Updated: Dec 23, 2022
You all know the feeling...you wash your client out and you realize, oh shit..their roots are on fire!
*cue...the anxiety* 😥
I want to shed a little light on hot roots today because it is a SUPER avoidable problem, especially when you know not only WHY you're getting hot roots, but more importantly what needs to be done to correct and avoid it in the future.
When it comes to hot roots, and more importantly WHY you're getting hot roots, there are 3 main components that you have to fundamentally understand:
1- The canvas and what it is going to contribute
2- The levels, tones and strengths of the chemicals you are choosing
3- The fundamentals of hair color theory
So, what causes hot roots?
1.YOUR FORMULA IS TOO VIBRANT:
This is an issue of not understanding the chemicals you are choosing for the canvas you are applying to.
Every single tube of oxidative color typically has background + tone..
If you ASSUME you know how much of each is in there, based on the color book and/or what manufacturers tell you, you're going to be in some trouble.
If your formula has too much tone- aka- is too vibrant FOR THE HAIR YOU ARE USING IT ON, you are going to create hot roots.
Solution: Make sure to add some brown or neutral in your formula if your color is too vibrant.
2.YOUR CHOSEN LEVEL IS TOO LIGHT
This is a very common mistake a lot of us make, ESPECIALLY when we are transitioning from one color line to another.
Likely, your level 6 in X brand is NOT THE SAME as your level 6 inY brand.
Levels are there as a GUIDE for us, but so many of us use them like they are LAW.
If your level is too light (especially "next to" your old formula), even if the tone is correct, it will look like hot roots.
Solution: Swatch out your colors BEFORE using on clients so that you know exactly what you're working with.
3.THE UNDERTONE YOU CREATED WAS TOO STRONG
Notice the YOU in the above sentence. If you're not fully grounded in the fundamentals of hair and hair color, 99% of the time, when your formulas or results aren't what you expected, it's on you. And I know most of us don't want to hear that.
So when I say the undertone you created was too strong, there's 2 reasons for that.
1- The level of color you chose was TOO light, too much alkalinity and not enough deposit. The additional alkalinity in combination with the developer fractured too much melanin making the undertone too bright, and there wasn't enough tone in your color to refine that undertone, leaving it very...HOT.

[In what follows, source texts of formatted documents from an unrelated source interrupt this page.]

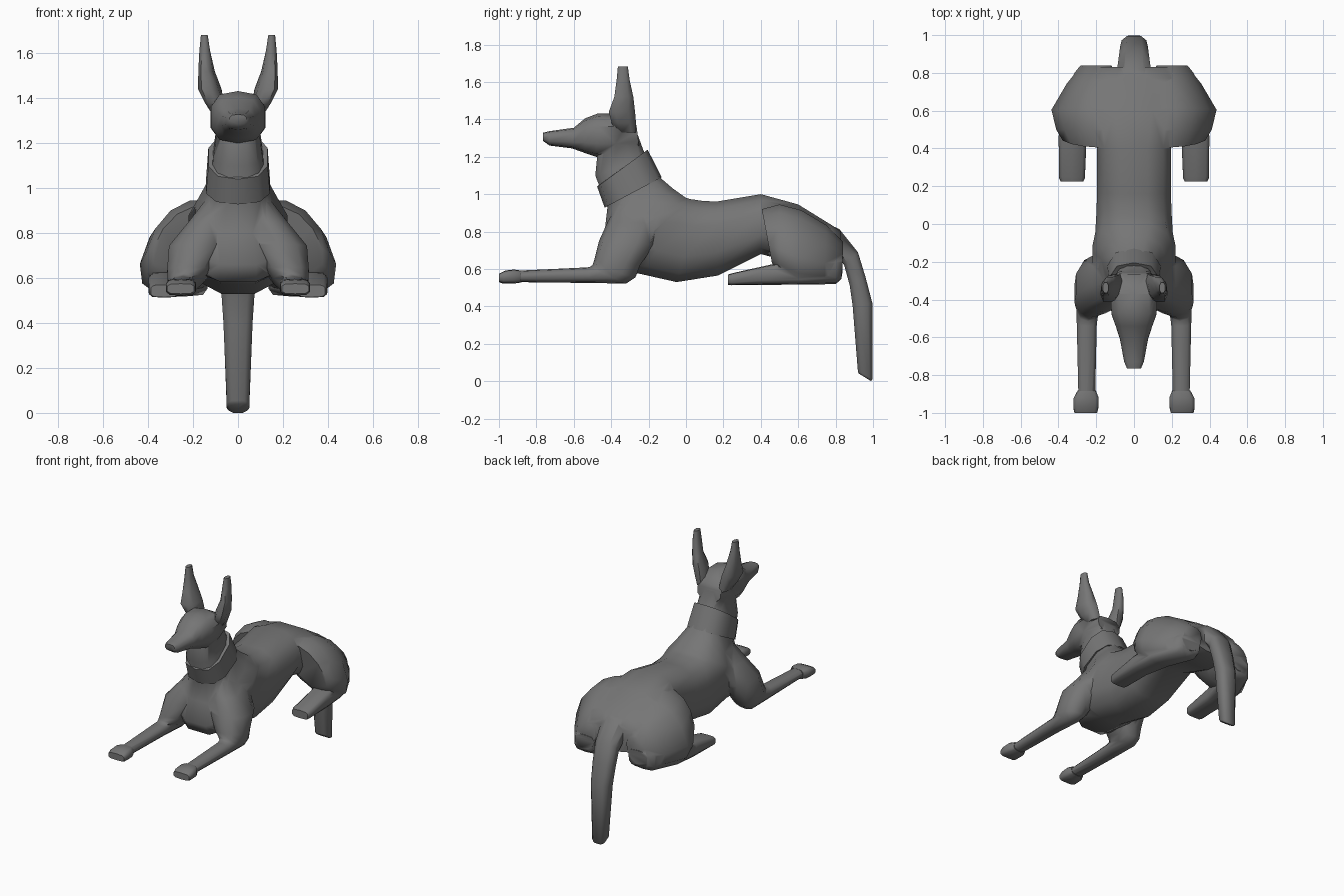
import bpy, bmesh, math


def loft(name, rings, sides=10, power=0.8, mirror=1, caps=True):
    """Rings: (y1, z1, y2, z2, x centre, half width, lean); 1 and 2 are opposite edges of the ring."""
    bm = bmesh.new()
    loops = []
    for r in rings:
        y1, z1, y2, z2, xc, hw = r[:6]
        lean = r[6] if len(r) > 6 else 0
        loop = []
        for i in range(sides):
            a = 2 * math.pi * (i + 0.5) / sides
            c, s = math.cos(a), math.sin(a)
            c = math.copysign(abs(c) ** power, c) / math.cos(math.pi / sides) ** power
            s = math.copysign(abs(s) ** power, s)
            c = max(-1, min(1, c))
            s = max(-1, min(1, s * 1.03))
            x = xc + hw * c - lean * s
            y = (y1 + y2) / 2 + s * (y1 - y2) / 2
            z = (z1 + z2) / 2 + s * (z1 - z2) / 2
            loop.append(bm.verts.new((x * mirror, y, z)))
        loops.append(loop)
    for a, b in zip(loops, loops[1:]):
        for i in range(sides):
            j = (i + 1) % sides
            bm.faces.new((a[i], a[j], b[j], b[i]))
    if caps:
        bm.faces.new(loops[0])
        bm.faces.new(loops[-1])
    bmesh.ops.recalc_face_normals(bm, faces=bm.faces)
    mesh = bpy.data.meshes.new(name)
    bm.to_mesh(mesh)
    bm.free()
    ob = bpy.data.objects.new(name, mesh)
    bpy.context.collection.objects.link(ob)
    return ob


def activate(ob):
    bpy.ops.object.select_all(action='DESELECT')
    ob.select_set(True)
    bpy.context.view_layer.objects.active = ob


# Neck and torso in one sweep, from skull to rump
body = loft("body", [
    (-0.27, 1.35, -0.47, 1.25, 0, 0.09),
    (-0.215, 1.20, -0.485, 1.10, 0, 0.11),
    (-0.14, 1.09, -0.42, 0.93, 0, 0.13),
    (-0.07, 1.03, -0.435, 0.80, 0, 0.175),
    (0.00, 0.98, -0.48, 0.66, 0, 0.22, 0),
    (0.03, 0.972, -0.44, 0.585, 0, 0.22, 0),
    (0.05, 0.97, -0.25, 0.575, 0, 0.205),
    (0.08, 0.965, -0.05, 0.53, 0, 0.20),
    (0.16, 0.96, 0.17, 0.565, 0, 0.195),
    (0.40, 1.00, 0.40, 0.68, 0, 0.195),
    (0.60, 0.945, 0.62, 0.62, 0, 0.26),
    (0.77, 0.84, 0.78, 0.60, 0, 0.25),
    (0.83, 0.80, 0.83, 0.61, 0, 0.20)], sides=12, power=0.75)

# Head with tapering muzzle
parts = [loft("head", [
    (-0.765, 1.328, -0.765, 1.285, 0, 0.037),
    (-0.73, 1.337, -0.73, 1.26, 0, 0.052),
    (-0.60, 1.355, -0.61, 1.245, 0, 0.075),
    (-0.54, 1.405, -0.54, 1.22, 0, 0.097),
    (-0.47, 1.432, -0.48, 1.20, 0, 0.12),
    (-0.37, 1.43, -0.38, 1.20, 0, 0.122),
    (-0.265, 1.37, -0.25, 1.25, 0, 0.09)])]

# Tail hanging down behind
parts.append(loft("tail", [
    (0.72, 0.86, 0.70, 0.70, 0, 0.10),
    (0.82, 0.815, 0.80, 0.68, 0, 0.09),
    (0.92, 0.69, 0.845, 0.62, 0, 0.078),
    (0.96, 0.56, 0.875, 0.51, 0, 0.073),
    (0.997, 0.42, 0.89, 0.40, 0, 0.065),
    (0.998, 0.01, 0.918, 0.055, 0, 0.05),
    (0.99, 0.00, 0.922, 0.042, 0, 0.04)], sides=8, power=0.65))

for m in (1, -1):
    side = "right" if m > 0 else "left"
    # Tall ear
    parts.append(loft(side + "_ear", [
        (-0.265, 1.33, -0.37, 1.33, 0.085, 0.03),
        (-0.265, 1.38, -0.40, 1.38, 0.105, 0.038, 0.01),
        (-0.27, 1.44, -0.415, 1.44, 0.125, 0.045, 0.015),
        (-0.28, 1.52, -0.385, 1.52, 0.14, 0.032, 0.01),
        (-0.30, 1.61, -0.372, 1.61, 0.148, 0.024),
        (-0.31, 1.682, -0.365, 1.682, 0.15, 0.015)], sides=8, mirror=m))
    # Shoulder and forearm
    parts.append(loft(side + "_front_leg", [
        (-0.20, 0.96, -0.37, 0.94, 0.09, 0.055),
        (-0.13, 0.85, -0.42, 0.85, 0.13, 0.09),
        (-0.17, 0.73, -0.465, 0.75, 0.18, 0.127),
        (-0.245, 0.62, -0.49, 0.65, 0.215, 0.10),
        (-0.27, 0.555, -0.50, 0.62, 0.235, 0.078),
        (-0.32, 0.522, -0.515, 0.61, 0.245, 0.06),
        (-0.50, 0.525, -0.54, 0.608, 0.25, 0.053),
        (-0.92, 0.53, -0.92, 0.59, 0.25, 0.044)], power=0.88, mirror=m))
    # Boxy paw
    parts.append(loft(side + "_paw", [
        (-0.88, 0.528, -0.885, 0.592, 0.25, 0.048),
        (-0.92, 0.522, -0.92, 0.597, 0.253, 0.066),
        (-0.98, 0.522, -0.965, 0.592, 0.255, 0.066),
        (-1.00, 0.53, -1.00, 0.575, 0.255, 0.06)], power=0.6, mirror=m))
    # Folded thigh
    parts.append(loft(side + "_thigh", [
        (0.405, 0.92, 0.46, 0.63, 0.22, 0.135, 0.07),
        (0.50, 0.945, 0.50, 0.58, 0.235, 0.155, 0.07),
        (0.615, 0.915, 0.60, 0.53, 0.24, 0.175, 0.07),
        (0.75, 0.835, 0.74, 0.525, 0.21, 0.13, 0.05),
        (0.84, 0.745, 0.835, 0.56, 0.20, 0.075, 0.02)], sides=12, power=0.88, mirror=m))
    # Hind foot lying forward
    parts.append(loft(side + "_hind_foot", [
        (0.225, 0.57, 0.225, 0.515, 0.328, 0.06),
        (0.25, 0.578, 0.24, 0.513, 0.328, 0.068),
        (0.46, 0.625, 0.45, 0.515, 0.325, 0.074),
        (0.62, 0.64, 0.62, 0.517, 0.30, 0.09),
        (0.80, 0.67, 0.80, 0.519, 0.225, 0.09),
        (0.84, 0.66, 0.83, 0.545, 0.21, 0.075)], power=0.55, mirror=m))

# Fuse the parts into one skin
for p in parts:
    activate(body)
    mod = body.modifiers.new("fuse", 'BOOLEAN')
    mod.operation = 'UNION'
    mod.solver = 'EXACT'
    mod.object = p
    bpy.ops.object.modifier_apply(modifier=mod.name)
    bpy.data.objects.remove(p)

# Band around the neck, standing just proud of it
collar = loft("collar", [
    (-0.145, 1.09, -0.415, 0.94, 0, 0.125),
    (-0.13, 1.09, -0.435, 0.928, 0, 0.142),
    (-0.205, 1.238, -0.475, 1.04, 0, 0.132),
    (-0.22, 1.225, -0.465, 1.05, 0, 0.11)], sides=10, caps=False)

# Dark stone colour and soft shading
stone = bpy.data.materials.new("dark_stone")
stone.diffuse_color = (0.18, 0.18, 0.18, 1)
for ob in (body, collar):
    ob.data.materials.clear()
    ob.data.materials.append(stone)
    activate(ob)
    bpy.ops.object.shade_smooth_by_angle(angle=math.radians(60))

2- The developer you chose was too strong. The higher the developer, the more melanin and undertone that gets created. ALSO, the higher the developer, the more the dye molecules in your bowl get lightened, too. So, a 40 volume will not only create more undertone in the hair but it will also degrade more of the dyes in your bowl sheering out your deposit. Too strong of a developer, and you're left with LOTS of undertone that is created, especially with a lighter level of color.
Solution: Understand, fully, the hair you are working on AND the chemicals and their roles before your formulate. I have a free masterclass here, sign up!
4.PULLING THE SAME BOWL OF COLOR FROM ROOTS TO ENDS
*cue ME losing my shit when I see this*
Ok so I get it, a lot of us were taught to apply the roots and the last 15 minutes to pull that same color through the ends to refresh it, right?
Why is this a bad idea?
Glad you asked.
1- The dye molecules in that bowl after a certain amount of time have already formed and developed...so not much deposit is going to be happening.
2- The formula and what the hair needs for fresh, virgin hair is VERY DIFFERENT from what the previous, colored ends need.
3- You don't need a color with alkalinity to refresh the ends. This will just cause more structural damage in the long run.
So if you use the same brown of color with a brown and a copper on the roots, you do not need a brown and a copper on the ends, especially at the same level. These are 2 different hair types we are dealing with and you need to address each, differently.
What can happen is the ends are likely dry and porous, so if you use the same formula from roots to ends, the ends WILL appear darker and more browned out next the the freshly colored, vibrant roots giving it the appearance of hot roots, when in fact its a "dull-ends" situation.
Solution: Use 2 different formulas.
Hope this was helpful!
Until next time,
Happy Hair Coloring!